- **Assignment**
Where in the data below does the word "materials" appear? Copy each line that holds it.

[Saved entries]
━━━
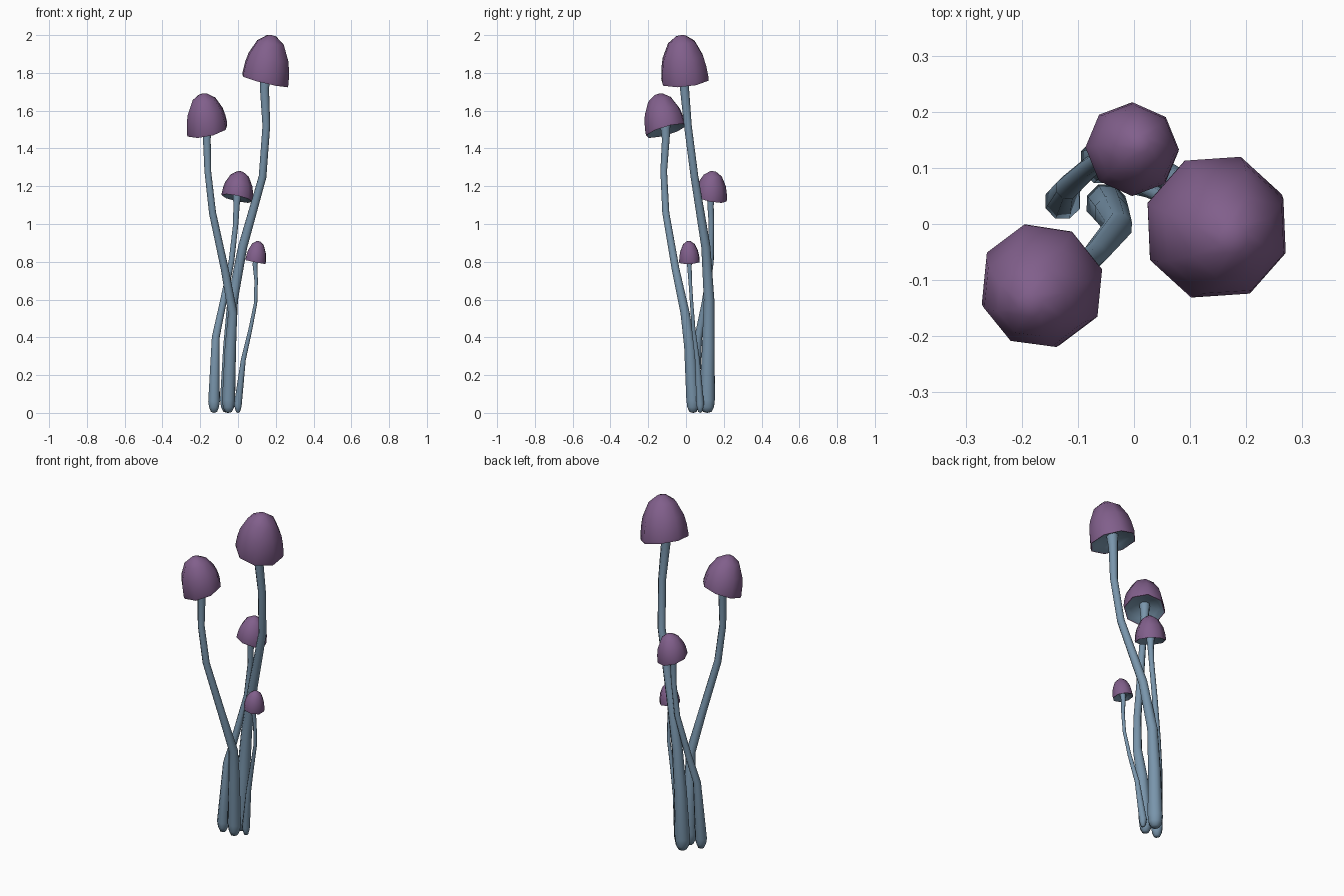
import bpy, bmesh, math
from mathutils import Vector

if "Cube" in bpy.data.objects:
    bpy.data.objects.remove(bpy.data.objects["Cube"])

SIDES = 8


def material(name, rgb):
    m = bpy.data.materials.new(name)
    m.diffuse_color = (*rgb, 1)
    m.use_nodes = True
    m.node_tree.nodes["Principled BSDF"].inputs["Base Color"].default_value = m.diffuse_color
    return m


PURPLE = material("cap_purple", (0.22, 0.115, 0.26))
BLUE = material("stem_blue", (0.19, 0.30, 0.41))


def loft(name, rings, mats, mat_of, sharp=35):
    """Skin a list of (centre, normal, radius, twist); radius 0 makes a pole."""
    bm = bmesh.new()
    loops = []
    for c, n, r, twist in rings:
        n = n.normalized()
        if r == 0:
            loops.append([bm.verts.new(c)] * SIDES)
            continue
        u = (Vector((1, 0, 0)) - n * n.x).normalized()
        v = n.cross(u)
        angles = [math.radians(twist + 360 * i / SIDES) for i in range(SIDES)]
        loops.append([bm.verts.new(c + r * (u * math.cos(a) + v * math.sin(a))) for a in angles])
    for k, (a, b) in enumerate(zip(loops, loops[1:])):
        for i in range(SIDES):
            j = (i + 1) % SIDES
            face = bm.faces.new(list(dict.fromkeys((a[i], a[j], b[j], b[i]))))
            face.material_index = mat_of(k)
    bmesh.ops.recalc_face_normals(bm, faces=bm.faces)
    mesh = bpy.data.meshes.new(name)
    bm.to_mesh(mesh)
    bm.free()
    for m in mats:
        mesh.materials.append(m)
    ob = bpy.data.objects.new(name, mesh)
    bpy.context.collection.objects.link(ob)
    bpy.ops.object.select_all(action='DESELECT')
    ob.select_set(True)
    bpy.context.view_layer.objects.active = ob
    bpy.ops.object.shade_smooth_by_angle(angle=math.radians(sharp))


# Cap section as (radius, height) fractions: gills first, then lip and dome
CAP = [(0, 0.16), (0.3, 0.13), (0.7, 0.06), (0.94, -0.03), (0.985, -0.035), (1, 0.03),
       (0.95, 0.28), (0.86, 0.5), (0.57, 0.83), (0.2, 0.98), (0, 1)]


def cap(name, centre, apex, normal, r, twist):
    c, lean, n = Vector(centre), Vector(apex) - Vector(centre), Vector(normal)
    rings = []
    for fr, h in CAP:
        # rings tilt at the rim and level out with the leaning dome
        rings.append((c + lean * h, n.lerp(lean.normalized(), max(0, h)), fr * r, twist))
    loft(name, rings, [BLUE, PURPLE], lambda k: 0 if k < 3 else 1, 50)


def stem(name, pts):
    """pts are (x, y, z, radius) from the ground up; the foot is rounded."""
    P = [Vector(p[:3]) for p in pts]
    R = [p[3] for p in pts]
    up = Vector((0, 0, 1))
    foot = P[0]
    rings = [(foot, up, 0, 0),
             (foot + up * 0.005, up, R[0] * 0.55, 22),
             (foot + up * 0.03, up, R[0] * 0.9, 22)]
    for i in range(1, len(P)):
        t = (P[min(i + 1, len(P) - 1)] - P[i]).normalized() + (P[i] - P[i - 1]).normalized()
        rings.append((P[i], t, R[i], 22))
    rings.append((P[-1] + up * 0.005, up, 0, 0))
    loft(name, rings, [BLUE], lambda k: 0, 60)


cap("tall_cap", (0.145, -0.005, 1.765), (0.178, -0.027, 2.0), (0.24, -0.1, 1), 0.133, 25)
cap("left_cap", (-0.163, -0.107, 1.5), (-0.186, -0.145, 1.69), (-0.22, -0.29, 1), 0.114, 17)
cap("middle_cap", (-0.004, 0.133, 1.14), (0.012, 0.143, 1.28), (0.22, 0.19, 1), 0.085, 0)
cap("small_cap", (0.093, 0.018, 0.803), (0.108, 0.014, 0.91), (0.2, -0.04, 1), 0.058, 20)

stem("tall_stem", [(-0.055, 0.113, 0, 0.042), (-0.055, 0.113, 0.07, 0.043),
                   (-0.045, 0.118, 0.35, 0.036), (-0.028, 0.122, 0.6, 0.03),
                   (0.025, 0.105, 0.88, 0.026), (0.13, 0.045, 1.25, 0.022),
                   (0.15, 0.01, 1.52, 0.022), (0.14, -0.008, 1.72, 0.026),
                   (0.147, -0.008, 1.8, 0.034)])
stem("left_stem", [(-0.05, 0.036, 0, 0.035), (-0.05, 0.036, 0.07, 0.037),
                   (-0.04, 0.02, 0.35, 0.032), (-0.028, -0.005, 0.53, 0.026),
                   (-0.07, -0.055, 0.76, 0.022), (-0.135, -0.107, 1.06, 0.02),
                   (-0.16, -0.118, 1.28, 0.019), (-0.165, -0.107, 1.45, 0.022),
                   (-0.167, -0.11, 1.53, 0.03)])
stem("middle_stem", [(-0.127, 0.04, 0, 0.031), (-0.127, 0.04, 0.06, 0.033),
                     (-0.118, 0.065, 0.4, 0.022), (-0.08, 0.1, 0.58, 0.019),
                     (-0.035, 0.132, 0.8, 0.016), (-0.012, 0.134, 1.0, 0.015),
                     (-0.008, 0.13, 1.1, 0.018), (-0.004, 0.133, 1.16, 0.024)])
stem("small_stem", [(0, 0.075, 0, 0.021), (0, 0.075, 0.05, 0.022),
                    (0.028, 0.06, 0.28, 0.014), (0.065, 0.04, 0.44, 0.011),
                    (0.093, 0.03, 0.58, 0.0095), (0.096, 0.022, 0.7, 0.01),
                    (0.09, 0.018, 0.78, 0.013), (0.094, 0.018, 0.815, 0.017)])
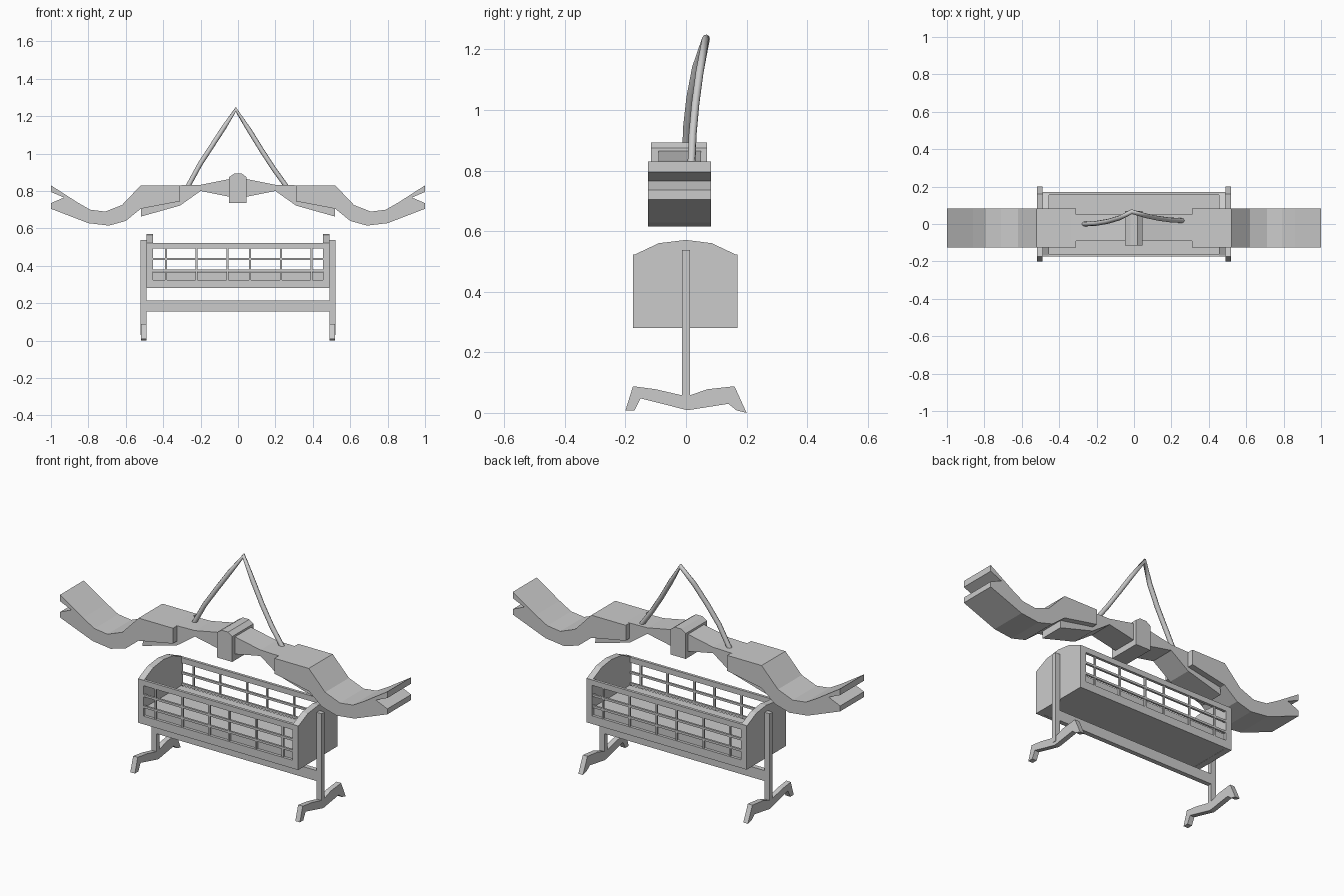
import bpy, bmesh
from mathutils import Vector

if "Cube" in bpy.data.objects:
    bpy.data.objects.remove(bpy.data.objects["Cube"])

grey = bpy.data.materials.new("plain_grey")
grey.diffuse_color = (0.6, 0.6, 0.6, 1)
grey.use_nodes = True
grey.node_tree.nodes["Principled BSDF"].inputs["Base Color"].default_value = grey.diffuse_color


def add_mesh(name, bm):
    bmesh.ops.recalc_face_normals(bm, faces=bm.faces[:])
    me = bpy.data.meshes.new(name)
    bm.to_mesh(me)
    bm.free()
    me.materials.append(grey)
    ob = bpy.data.objects.new(name, me)
    bpy.context.collection.objects.link(ob)
    return ob


def prism(name, pts, a, b, axis):
    """Extrude a profile along x (pts are y,z) or y (pts are x,z)."""
    bm = bmesh.new()
    place = (lambda p, t: (t, p[0], p[1])) if axis == "x" else (lambda p, t: (p[0], t, p[1]))
    face = bm.faces.new([bm.verts.new(place(p, a)) for p in pts])
    ext = bmesh.ops.extrude_face_region(bm, geom=[face])
    verts = [g for g in ext["geom"] if isinstance(g, bmesh.types.BMVert)]
    bmesh.ops.translate(bm, verts=verts, vec=Vector(place((0, 0), b - a)))
    return add_mesh(name, bm)


def box(name, x0, x1, y0, y1, z0, z1):
    return prism(name, [(x0, z0), (x1, z0), (x1, z1), (x0, z1)], y0, y1, "y")


# Profiles: swallow-tailed ribbon, bow loop, knot, end board, foot
tail = [(.31, .83), (.52, .83), (.62, .725), (.71, .69), (.79, .70), (.86, .74),
        (1, .83), (1, .795), (.93, .765), (1, .735), (1, .705),
        (.87, .655), (.80, .628), (.69, .615), (.60, .64), (.52, .705), (.31, .745)]
loop = [(.04, .865), (.2, .833), (.51, .826), (.52, .663), (.31, .722), (.2, .80), (.04, .768)]
knot = [(-.047, .735), (.045, .735), (.045, .875), (.02, .893), (-.02, .893), (-.047, .875)]
board = [(-.175, .28), (-.175, .52), (-.09, .56), (0, .571), (.085, .56), (.17, .52), (.17, .28)]
foot = [(-.2, .008), (-.175, .088), (-.1, .078), (-.013, .058), (.013, .058), (.07, .078),
        (.16, .088), (.2, 0), (.167, .008), (.14, .03), (.013, .01), (0, .01),
        (-.15, .048), (-.17, .008)]

for s, side in ((-1, "left"), (1, "right")):
    # Ribbon halves
    prism("ribbon_tail_" + side, [(s * x, z) for x, z in tail], -.125, .083, "y")
    prism("ribbon_loop_" + side, [(s * x, z) for x, z in loop], -.09, .05, "y")
    # Cradle end, post and foot
    prism("end_board_" + side, board, s * .455, s * .49, "x")
    a, b = sorted((s * .49, s * .52))
    box("post_" + side, a, b, -.013, .013, .03, .537)
    prism("foot_" + side, foot, s * .49, s * .518, "x")
prism("ribbon_knot", knot, -.115, .07, "y")

# Side grilles: rails, slats and spindles
for y0, side in ((-.175, "front"), (.155, "back")):
    y1 = y0 + .015
    box("top_rail_" + side, -.488, .488, y0, y1, .493, .523)
    box("bottom_rail_" + side, -.488, .488, y0, y1, .28, .325)
    for z in (.375, .437):
        box("slat_" + side, -.46, .46, y0 + .002, y1 - .002, z - .006, z + .006)
    for x in (-.385, -.222, -.057, .065, .23, .392):
        box("spindle_" + side, x - .005, x + .005, y0 + .003, y1 - .003, .32, .5)

# Mattress base and stretcher bar between the posts
box("mattress", -.456, .456, -.16, .155, .281, .368)
box("stretcher", -.492, .492, -.013, .013, .157, .215)

# Hanging cord, bent over at the top
path = [(-.27, 0, .82), (-.205, .003, .94), (-.14, .014, 1.04), (-.075, .033, 1.14),
        (-.012, .066, 1.236), (.06, .045, 1.125), (.125, .031, 1.02), (.19, .022, .92), (.262, .018, .82)]
cu = bpy.data.curves.new("cord", "CURVE")
cu.dimensions = "3D"
cu.bevel_depth = .013
cu.bevel_resolution = 2
cu.use_fill_caps = True
sp = cu.splines.new("POLY")
sp.points.add(len(path) - 1)
for p, co in zip(sp.points, path):
    p.co = (*co, 1)
cu.materials.append(grey)
cord = bpy.data.objects.new("cord", cu)
bpy.context.collection.objects.link(cord)
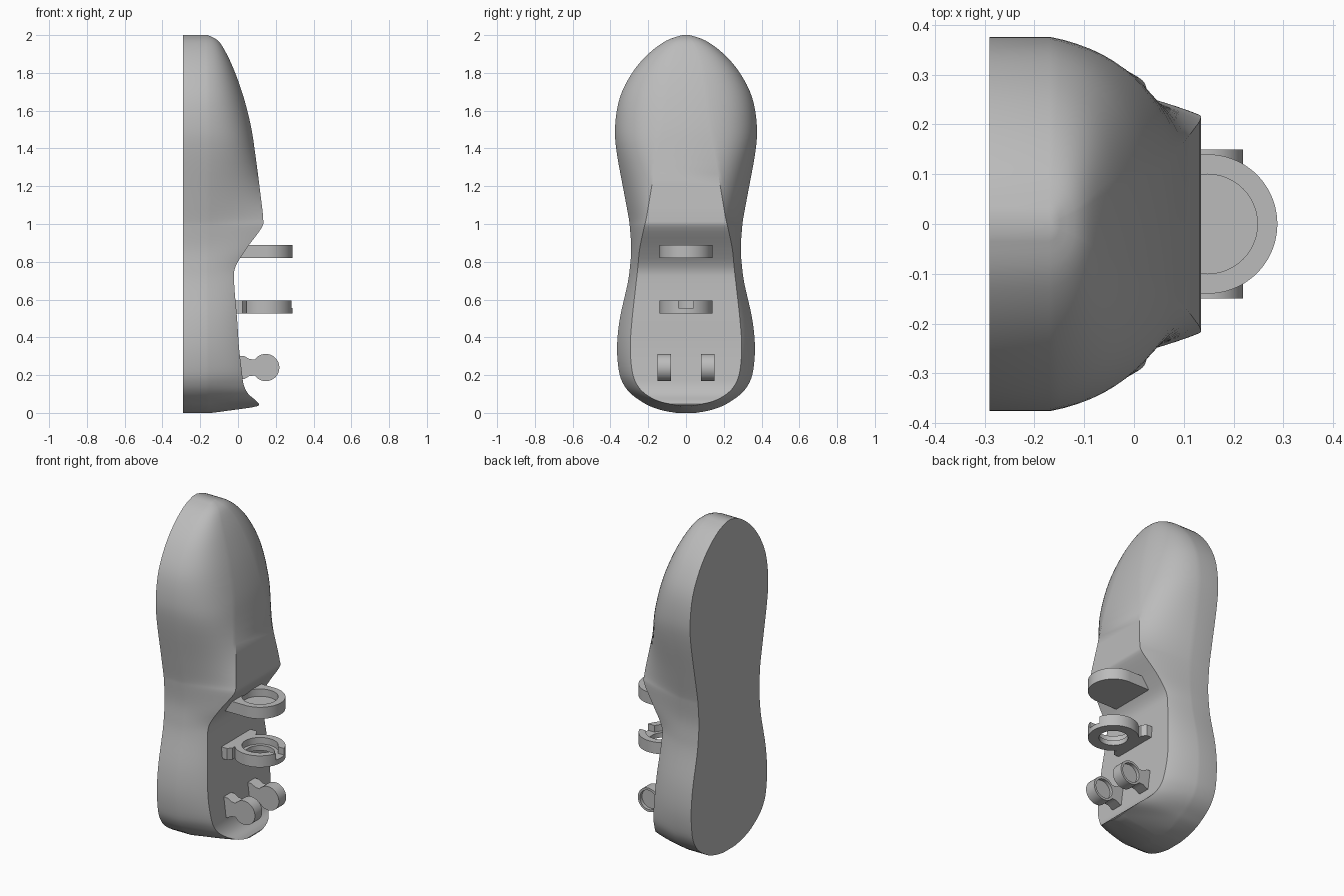
import bpy
import bmesh
from math import sin, cos, radians
from mathutils import Vector

default_cube = bpy.data.objects.get("Cube")
if default_cube:
    bpy.data.objects.remove(default_cube, do_unlink=True)

grey = bpy.data.materials.new("plain grey")
grey.use_nodes = True
grey.diffuse_color = (0.5, 0.5, 0.5, 1)
grey.node_tree.nodes["Principled BSDF"].inputs["Base Color"].default_value = grey.diffuse_color


def make_object(name, bm):
    bmesh.ops.recalc_face_normals(bm, faces=bm.faces[:])
    mesh = bpy.data.meshes.new(name)
    bm.to_mesh(mesh)
    bm.free()
    mesh.materials.append(grey)
    obj = bpy.data.objects.new(name, mesh)
    bpy.context.collection.objects.link(obj)
    return obj


def select_only(obj):
    bpy.ops.object.select_all(action="DESELECT")
    obj.select_set(True)
    bpy.context.view_layer.objects.active = obj


def smooth(obj, angle=30):
    select_only(obj)
    bpy.ops.object.shade_smooth_by_angle(angle=radians(angle))


def loft(name, rings):
    """Skin closed rings of equal length and cap both ends."""
    bm = bmesh.new()
    loops = [[bm.verts.new(p) for p in ring] for ring in rings]
    for low, high in zip(loops, loops[1:]):
        for i in range(len(low)):
            j = (i + 1) % len(low)
            bm.faces.new((low[i], low[j], high[j], high[i]))
    bm.faces.new(loops[0])
    bm.faces.new(loops[-1])
    return make_object(name, bm)


def prism(name, outline, low, high, axis="Z"):
    """Extrude an outline along Z (points are x, y) or Y (points are x, z)."""
    def place(p, h):
        return (p[0], p[1], h) if axis == "Z" else (p[0], h, p[1])
    return loft(name, [[place(p, h) for p in outline] for h in (low, high)])


def arc(cx, cy, radius, limit, steps=48):
    angles = [radians(limit * (2 * i / steps - 1)) for i in range(steps + 1)]
    return [(cx + radius * cos(a), cy + radius * sin(a)) for a in angles]


def circle(cx, cy, radius):
    return arc(cx, cy, radius, 180)[:-1]


def cut(obj, cutter):
    cutter.hide_render = True
    mod = obj.modifiers.new("cut", "BOOLEAN")
    mod.operation = "DIFFERENCE"
    mod.solver = "EXACT"
    mod.object = cutter
    select_only(obj)
    bpy.ops.object.modifier_apply(modifier=mod.name)
    bpy.data.objects.remove(cutter, do_unlink=True)


def spline(rows, steps):
    """Smooth curve through rows of values."""
    rows = [Vector(r) for r in rows]
    result = []
    for i in range(len(rows) - 1):
        a, b, c = rows[max(i - 1, 0)], rows[i], rows[i + 1]
        d = rows[min(i + 2, len(rows) - 1)]
        for k in range(steps):
            t = k / steps
            result.append(b + (c - a) * (t / 2)
                          + (a * 2 - b * 5 + c * 4 - d) * (t * t / 2)
                          + (b * 3 - a - c * 3 + d) * (t ** 3 / 2))
    return result + [rows[-1]]


# Body: height, half width, front depth, half width of front face, roundness
BACK, SHOULDER = -0.29, -0.17
sections = [
    (0, .05, -.14, .02, .2), (.012, .12, -.05, .025, .2),
    (.035, .19, .10, .03, .2), (.06, .235, .10, .14, .2),
    (.10, .29, .055, .215, .2), (.15, .33, .03, .26, .2),
    (.22, .355, .02, .285, .25), (.35, .365, .005, .295, .25),
    (.5, .35, -.005, .285, .25), (.68, .31, -.02, .265, .2),
    (.77, .297, -.015, .255, .2), (.87, .29, .045, .245, .2),
    (.98, .297, .125, .222, .2), (1.03, .303, .133, .21, .2),
    (1.15, .325, .12, .19, .35), (1.38, .367, .09, .15, .65),
    (1.52, .375, .068, .12, .7), (1.67, .35, .03, .1, .7),
    (1.8, .285, -.015, .08, .7), (1.9, .2, -.06, .06, .7),
    (1.97, .105, -.105, .03, .7), (2, .02, -.16, .005, .7),
]


def body_ring(z, width, front, edge, roundness, steps=14):
    start, end = Vector((SHOULDER, width)), Vector((front, edge))
    control = ((start + end) / 2).lerp(Vector((front, width)), roundness)
    side = [Vector((BACK, width))]
    for i in range(steps + 1):
        t = i / steps
        side.append(start * (1 - t) ** 2 + control * (2 * t * (1 - t)) + end * t * t)
    half = [(p.x, p.y, z) for p in side]
    return half + [(x, -y, z) for x, y, z in reversed(half)]


smooth(loft("shoe_body", [body_ring(*row) for row in spline(sections, 4)]))

# Upper cup: round holder with a closed floor
CENTRE, RADIUS, BORE = 0.148, 0.14, 0.10
cup = prism("upper_cup", [(-.04, RADIUS), (-.04, -RADIUS)] + arc(CENTRE, 0, RADIUS, 90),
            .82, .89)
cut(cup, prism("cup_cutter", circle(CENTRE, 0, BORE), .845, .95))
smooth(cup)

# Lower ring: open holder with side ears, a stepped bore and a front notch
ears = [(.045, .115), (.025, .14), (-.04, .14)]
ring_outline = (arc(CENTRE, 0, RADIUS, 137) + ears
                + [(x, -y) for x, y in reversed(ears)])
ring = prism("lower_ring", ring_outline, .525, .595)
cut(ring, prism("bore_cutter", circle(CENTRE, 0, BORE), .555, .65))
cut(ring, prism("hole_cutter", circle(CENTRE, 0, .08), .45, .65))
cut(ring, prism("notch_cutter", [(.2, -.04), (.35, -.04), (.35, .04), (.2, .04)],
                .555, .65))
smooth(ring)

# Heel clips: upright discs on necked arms, recessed on one face
neck = [(.09, .042), (.06, .045), (.035, .06), (-.03, .065)]
HEIGHT = 0.24
clip_outline = (arc(.147, HEIGHT, .072, 143)
                + [(x, HEIGHT + z) for x, z in neck]
                + [(x, HEIGHT - z) for x, z in reversed(neck)])
for name, low in (("right_clip", -.15), ("left_clip", .08)):
    clip = prism(name, clip_outline, low, low + .07, "Y")
    cut(clip, prism("recess_cutter", circle(.147, HEIGHT, .058),
                    low + .05, low + .12, "Y"))
    smooth(clip)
━━━
- **Result of the task**
    m = bpy.data.materials.new(name)
        mesh.materials.append(m)
grey = bpy.data.materials.new("plain_grey")
    me.materials.append(grey)
cu.materials.append(grey)
grey = bpy.data.materials.new("plain grey")
    mesh.materials.append(grey)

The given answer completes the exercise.